Tchia – a wonderful open ocean adventure, takes us to explore the culture of New Caledonia.
Tchia, more than a game, is an invitation to discover a very different culture for many of us. This game focuses on open world exploration very strongly inspired by the culture of New Caledonia, and even though it might seem a bit limited at times, this game has incredible magic.
In Tchia, its open world is not the most original or unique in its class, it definitely has similarities with others, say it has a large number of mountains, many wild animals and a huge amount of vegetation. Its aesthetic makes a lot of use of these radiant colors that fill us with joy and the desire to explore everything.
I can say that this game lacks variety in its areas, maybe we can go into something darker somewhere in the game that gives us different vibes, but it doesn’t.
Going further into the game, we can say that Tchia, the titular protagonist, can slide and climb, both of which are dictated by a round stamina meter. Collecting special fruits extends this, allowing for longer hikes and flights.
I love the movement, which is quite smooth as, despite being a little girl, Tchia can jump quite high and move like most other capable video game protagonists. She can also climb tall trees and comically use them as springboards to propel herself into the air, which is quite exciting and most of all, very, very original.
At the heart of Tchia is the so-called “Soul Leap” a mechanic that allows you to jump to almost any object and animal life within the open world. Do you see that bird flying in the sky? Or what about that sea turtle in the depths of the water? Are none of those near you? Well, what about that rock? You could even take control of lanterns, a piece of wood, and other inanimate objects. Again, this is a feature that fills this game with originality.

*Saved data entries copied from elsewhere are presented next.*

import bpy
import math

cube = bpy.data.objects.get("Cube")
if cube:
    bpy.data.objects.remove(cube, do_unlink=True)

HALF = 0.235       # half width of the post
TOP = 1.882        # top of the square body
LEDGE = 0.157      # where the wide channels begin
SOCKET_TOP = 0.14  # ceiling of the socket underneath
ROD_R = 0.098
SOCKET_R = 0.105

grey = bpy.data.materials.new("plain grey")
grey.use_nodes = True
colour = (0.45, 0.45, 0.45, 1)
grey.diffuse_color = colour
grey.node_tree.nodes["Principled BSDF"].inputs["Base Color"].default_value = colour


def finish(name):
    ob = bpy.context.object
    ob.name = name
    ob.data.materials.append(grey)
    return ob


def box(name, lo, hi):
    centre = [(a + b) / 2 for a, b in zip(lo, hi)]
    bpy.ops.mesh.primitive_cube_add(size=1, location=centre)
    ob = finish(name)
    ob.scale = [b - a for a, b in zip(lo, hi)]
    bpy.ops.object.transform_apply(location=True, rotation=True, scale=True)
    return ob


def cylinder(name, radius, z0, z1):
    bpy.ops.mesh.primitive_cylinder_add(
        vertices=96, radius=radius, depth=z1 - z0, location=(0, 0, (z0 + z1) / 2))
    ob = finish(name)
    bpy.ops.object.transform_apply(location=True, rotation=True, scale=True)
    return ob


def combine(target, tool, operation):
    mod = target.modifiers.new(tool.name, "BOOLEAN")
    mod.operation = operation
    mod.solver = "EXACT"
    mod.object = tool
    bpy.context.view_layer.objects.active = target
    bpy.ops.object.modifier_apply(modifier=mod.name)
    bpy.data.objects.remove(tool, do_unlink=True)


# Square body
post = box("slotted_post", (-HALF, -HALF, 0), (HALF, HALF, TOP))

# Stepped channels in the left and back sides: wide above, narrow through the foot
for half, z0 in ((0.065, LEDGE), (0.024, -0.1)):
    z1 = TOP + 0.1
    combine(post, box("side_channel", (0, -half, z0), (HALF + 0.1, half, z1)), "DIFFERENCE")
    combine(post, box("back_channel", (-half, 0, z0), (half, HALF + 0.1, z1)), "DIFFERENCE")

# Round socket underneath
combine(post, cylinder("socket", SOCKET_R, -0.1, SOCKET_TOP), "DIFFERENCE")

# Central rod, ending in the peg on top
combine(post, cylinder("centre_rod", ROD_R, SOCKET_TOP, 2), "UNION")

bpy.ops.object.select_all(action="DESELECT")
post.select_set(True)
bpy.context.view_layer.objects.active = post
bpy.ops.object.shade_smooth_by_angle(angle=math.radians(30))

Everything is driven by physics too. When your soul leaps towards a heavy object like a rock, you will feel clumsy and sluggish, with a stiff movement due to the shape. Compared to a coconut, where they are usually well rounded, it made moving around the environment feel smoother, especially going downhill. Other objects also feel lighter or heavier than others, so when they fall through the air or into the sea, they react differently due to their weight or type of material.
This created some pretty unique opportunities in the open world, as while traversing is in the vein of Breath of the Wild, where you’re free to go wherever you want, here it’s different and you have certain limitations of pure physics, for some this It can be a nuisance, but for me it is something that adds a lot to the game, since they are completely understandable limitations that we must take into account.

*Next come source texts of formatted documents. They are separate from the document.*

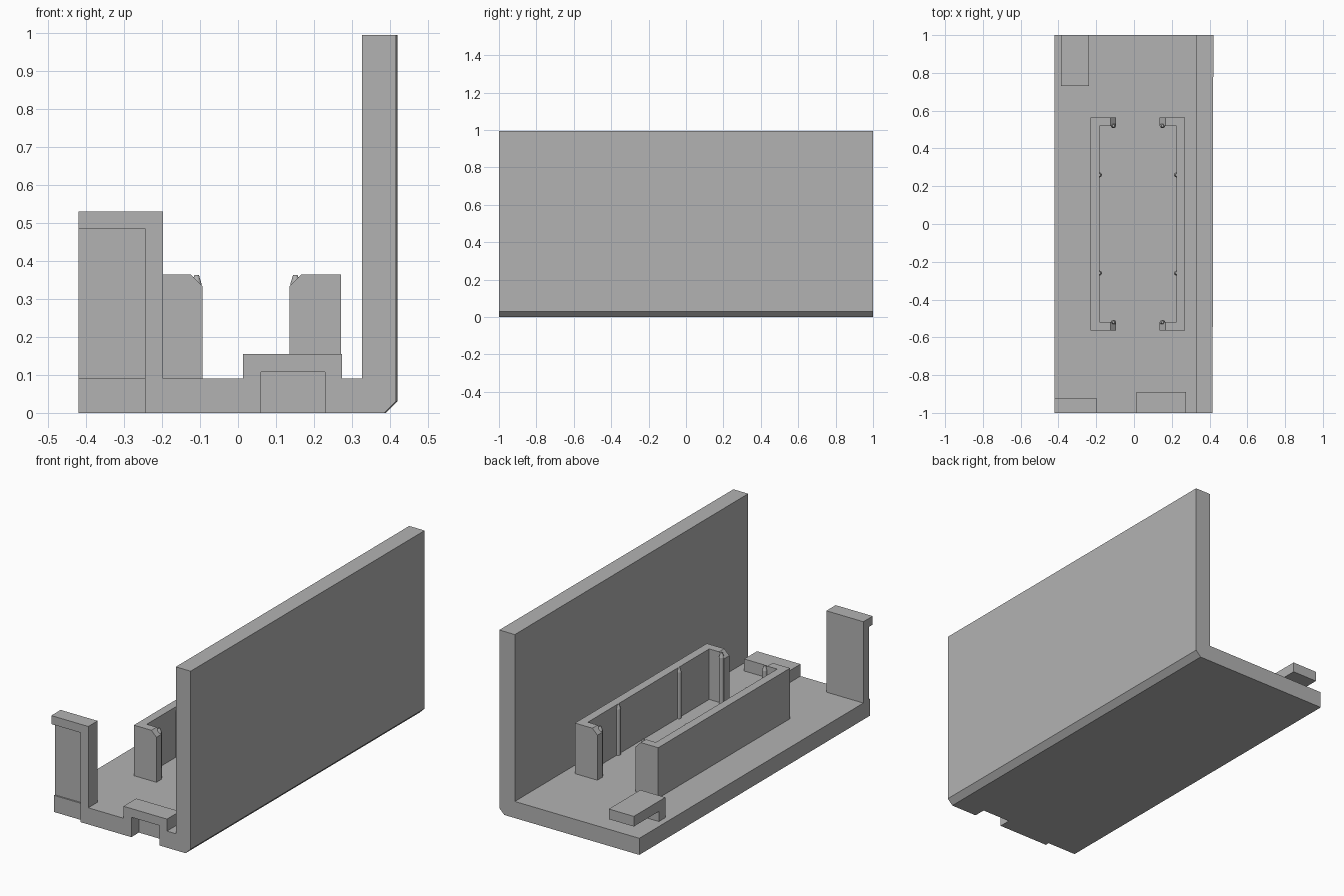
import bpy
import bmesh
from mathutils import Matrix, Vector

cube = bpy.data.objects.get("Cube")
if cube:
    bpy.data.objects.remove(cube, do_unlink=True)

grey = bpy.data.materials.new("plain_grey")
grey.use_nodes = True
COLOUR = (0.45, 0.45, 0.45, 1)
grey.diffuse_color = COLOUR
grey.node_tree.nodes["Principled BSDF"].inputs["Base Color"].default_value = COLOUR


def finish(bm, name):
    bmesh.ops.recalc_face_normals(bm, faces=bm.faces)
    mesh = bpy.data.meshes.new(name)
    bm.to_mesh(mesh)
    bm.free()
    mesh.materials.append(grey)
    obj = bpy.data.objects.new(name, mesh)
    bpy.context.collection.objects.link(obj)
    return obj


def prism(name, profile, y0, y1):
    """Extrude an x-z profile along y."""
    bm = bmesh.new()
    face = bm.faces.new([bm.verts.new((x, y0, z)) for x, z in profile])
    new = bmesh.ops.extrude_face_region(bm, geom=[face])["geom"]
    verts = [v for v in new if isinstance(v, bmesh.types.BMVert)]
    bmesh.ops.translate(bm, verts=verts, vec=(0, y1 - y0, 0))
    return finish(bm, name)


def box(name, x0, x1, y0, y1, z0, z1):
    return prism(name, [(x0, z0), (x1, z0), (x1, z1), (x0, z1)], y0, y1)


def cut(obj, cutter):
    mod = obj.modifiers.new("cut", "BOOLEAN")
    mod.operation = "DIFFERENCE"
    mod.solver = "EXACT"
    mod.object = cutter
    cutter.hide_render = True
    cutter.hide_viewport = True
    cutter.display_type = "WIRE"


LEFT, RIGHT, FLOOR = -0.42, 0.42, 0.09

# Floor and tall wall as one L section, with a chamfered bottom corner
body = prism("floor_and_wall", [
    (LEFT, 0), (0.39, 0), (RIGHT, 0.03), (RIGHT, 0.995),
    (0.327, 0.995), (0.327, FLOOR), (LEFT, FLOOR)], -1, 1)
# The outer face draws in slightly towards the front
for v in body.data.vertices:
    if v.co.x > 0.38 and v.co.y < 0:
        v.co.x -= 0.004

# Raised bridge over the front notch
bridge = box("front_bridge", 0.013, 0.274, -1, -0.89, FLOOR, 0.155)
notch = box("notch_cutter", 0.06, 0.229, -1.1, -0.935, -0.1, 0.108)
cut(body, notch)
cut(bridge, notch)

# Front post with an overhanging cap and a recessed panel
post = box("front_post", LEFT, -0.198, -1, -0.92, FLOOR, 0.531)
cut(post, box("panel_cutter", -0.6, -0.245, -1.1, -0.97, -0.1, 0.485))
cut(body, box("floor_recess_cutter", -0.6, -0.245, -1.1, -0.978, -0.1, 0.3))

# Rear hook: an upright leg with a tab reaching to the back edge
bm_hook = bmesh.new()
side = [(0.73, FLOOR), (0.785, FLOOR), (0.785, 0.145),
        (1, 0.145), (1, 0.2), (0.73, 0.2)]
hook_face = bm_hook.faces.new([bm_hook.verts.new((-0.387, y, z)) for y, z in side])
grown = bmesh.ops.extrude_face_region(bm_hook, geom=[hook_face])["geom"]
bmesh.ops.translate(bm_hook, vec=(0.15, 0, 0),
                    verts=[v for v in grown if isinstance(v, bmesh.types.BMVert)])
finish(bm_hook, "rear_hook")


def rib(name, x, y):
    """Slim round rib with a tapered tip."""
    bm = bmesh.new()
    for r_top, z0, z1 in ((0.013, FLOOR, 0.34), (0.006, 0.34, 0.363)):
        bmesh.ops.create_cone(
            bm, cap_ends=True, segments=16, radius1=0.013, radius2=r_top,
            depth=z1 - z0, matrix=Matrix.Translation(Vector((x, y, (z0 + z1) / 2))))
    obj = finish(bm, name)
    bpy.ops.object.select_all(action="DESELECT")
    obj.select_set(True)
    bpy.context.view_layer.objects.active = obj
    bpy.ops.object.shade_smooth_by_angle()


# Two facing C-shaped holders, mirrored about their shared centre line
CENTRE, TOP, END = 0.021, 0.364, 0.565
for label, s in (("left", 1), ("right", -1)):
    outer, inner, tip = (CENTRE + s * d for d in (0.25, 0.204, 0.115))
    slope = CENTRE + s * 0.145
    box(f"{label}_holder_wall", min(outer, inner), max(outer, inner),
        -END, END, FLOOR, TOP)
    for place, t in (("front", -1), ("rear", 1)):
        prism(f"{label}_holder_{place}_end", [
            (inner, FLOOR), (tip, FLOOR), (tip, 0.334), (slope, TOP), (inner, TOP)],
            t * END, t * 0.52)
        rib(f"{label}_{place}_wall_rib", inner, t * 0.26)
        rib(f"{label}_{place}_end_rib", CENTRE + s * 0.13, t * 0.52)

The only aspect of the soul jump that I didn’t like too much was that it was a meter away. I can understand why, as the studio probably wouldn’t want people to keep playing like a bird all the time.
Fortunately, there are a few things to counteract that wait, as you will be able to count on a glider and a sailboat, and these come to complement the soul jump and its limitations. And they are aspects of the game that motivate you to explore because it is very easy to get sidetracked from your main activities, but easier to return to them.
The combat in Tchia is different, you will use any nearby object to damage your enemies, in particular, sorry quite original, but it does not suit me at all.
This game will drive your curiosity to force you to explore the beautiful places spread across the islands. High mountain tops, beautiful sandy beaches, coral-filled oceans, and lush green jungles. The world of Tchia is full of variety, which makes it feel like an extraordinary place. There are fun collectibles and mini-games everywhere in case you want to do some side activities.
The game doesn’t have a minimap and just a vague compass that points players to their goal (I love this), as this really helps us get deeper into the game.
Tchia’s New Caledonian roots are present in almost all of its tropical corners and are a delight to witness. The characters speak French and Drehu, and virtually every aspect of the game is an invitation to learn more about their culture.
The voice dubbing in the game is great, its soundtrack is most appropriate. I can also say that on PS5 the performance is great, the loading times are quite short.
Tchia is an adventure full of magic, in my opinion, it lacks some of the darker settings and its combat system could be a little more complex, but this doesn’t make me dislike the system as such. The game has an extraordinary open world that invites you to explore everything and where I am sure that more than one will invest many hours of their time exploring, feeling the magic of the game and getting to know the culture of New Caledonia. Apart from this, the game has some very original gameplay and its Soul Leap is something that I just love. From what I understand that this game will be more than a success.
This review was made on PS5 thanks to a copy provided by Awaceb.